|Glucosinolate||Glucosinolates are found in cruciferous vegetables (brassicas) and the mustard family and may activate the detoxification pathways in the liver. Their major role in the plant is to act as anti-feedants, undergoing chemical cleavage when the vegetable is damaged, producing many of the pungent and bitter flavours associated with these crops. |
Reducing the Risk of Cancer It is these flavour compounds that are now generating a lot of excitement, as they appear to have some significant effects on human health. The major chemical families derived from glucosinolates are indole derivatives and isothiocyanates and appear to have significant potential to lower the risk of contracting certain forms of cancer.
Most Beneficial Effects Glucosinolate derivatives appear to have four beneficial effects: They alter detoxification pathways, reducing the production of cancer-causing compounds (carcinogens). They are antioxidants, helping to neutralise oxidants. They appear to be able to slow the growth of some tumours and in some case cause the tumour cells to die. They can alter the action of oestrogens and so may lower the risk of oestrogen-promoted diseases.

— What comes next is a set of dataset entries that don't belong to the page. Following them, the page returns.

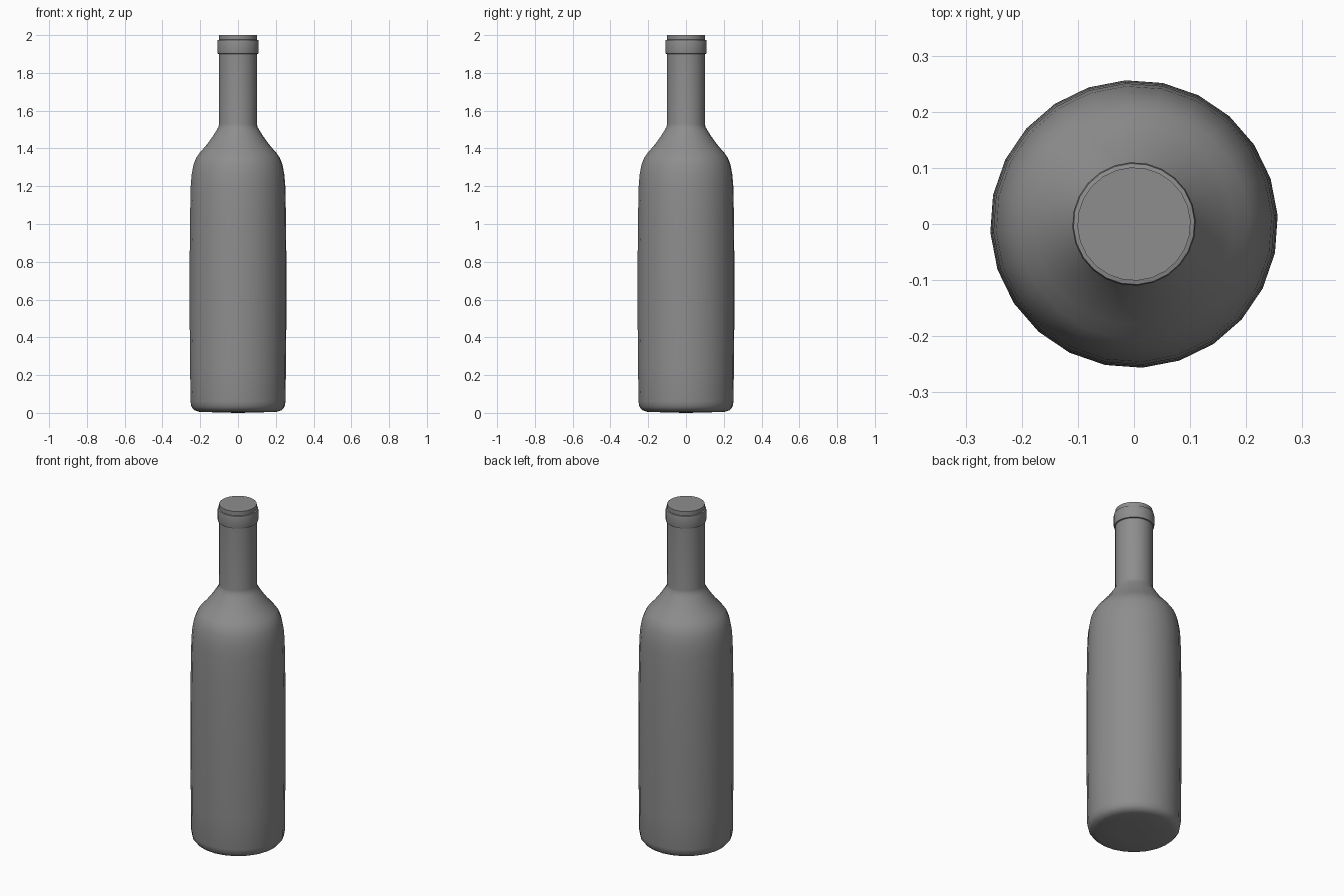
import bpy, bmesh, math

if "Cube" in bpy.data.objects:
    bpy.data.objects.remove(bpy.data.objects["Cube"])

SIDES = 24
OFFSET = math.radians(3.4)

# Dark grey glass
glass = bpy.data.materials.new("dark_glass")
glass.diffuse_color = (0.27, 0.27, 0.27, 1)
glass.use_nodes = True
glass.node_tree.nodes["Principled BSDF"].inputs["Base Color"].default_value = glass.diffuse_color


def lathe(name, profile):
    """Revolve (radius, z) points round the z axis; radius 0 closes to a pole."""
    bm = bmesh.new()
    rings = []
    for r, z in profile:
        if r == 0:
            rings.append([bm.verts.new((0, 0, z))] * SIDES)
        else:
            rings.append([bm.verts.new((r * math.cos(OFFSET + math.tau * i / SIDES),
                                        r * math.sin(OFFSET + math.tau * i / SIDES), z))
                          for i in range(SIDES)])
    for a, b in zip(rings, rings[1:]):
        for i in range(SIDES):
            j = (i + 1) % SIDES
            bm.faces.new(list(dict.fromkeys((a[i], a[j], b[j], b[i]))))
    mesh = bpy.data.meshes.new(name)
    bm.to_mesh(mesh)
    bm.free()
    mesh.materials.append(glass)
    obj = bpy.data.objects.new(name, mesh)
    bpy.context.collection.objects.link(obj)
    bpy.ops.object.select_all(action='DESELECT')
    obj.select_set(True)
    bpy.context.view_layer.objects.active = obj
    bpy.ops.object.shade_smooth_by_angle(angle=math.radians(50))
    return obj


# Bottle: base, slightly bulging body, shoulder, neck and closed top
lathe("bottle_body", [
    (0, 0.0), (0.1, 0.002), (0.208, 0.006), (0.232, 0.014), (0.247, 0.032),
    (0.252, 0.06), (0.254, 0.25), (0.256, 0.45), (0.2565, 0.65), (0.256, 0.85),
    (0.254, 1.05), (0.251, 1.2), (0.246, 1.26),
    (0.236, 1.315), (0.222, 1.35), (0.205, 1.375), (0.18, 1.403),
    (0.155, 1.434), (0.13, 1.47), (0.113, 1.497), (0.103, 1.515),
    (0.101, 1.53), (0.101, 1.9), (0.101, 2.0), (0, 2.0)])

# Raised lip ring below the mouth
lathe("lip_ring", [(0.099, 1.90), (0.108, 1.902), (0.11, 1.91), (0.11, 1.965),
                   (0.108, 1.974), (0.099, 1.976)])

|To get the maximum benefit form glucosinolates and their derivatives, eat a wide range of brassicas and other crucifers as they all appear to have different combinations of variants - the medical values of some of which are yet to be investigated, but are likely to be significant. Ensure maximum glucosinolate levels in your crop by ensuring your soil is not sulphur-deficient.||Glucosinolates are present in relatively high concentrations in cruciferous vegetables, but cooking, particularly boiling and microwaving at high power, may decrease the bioavailability of isothiocyanates.|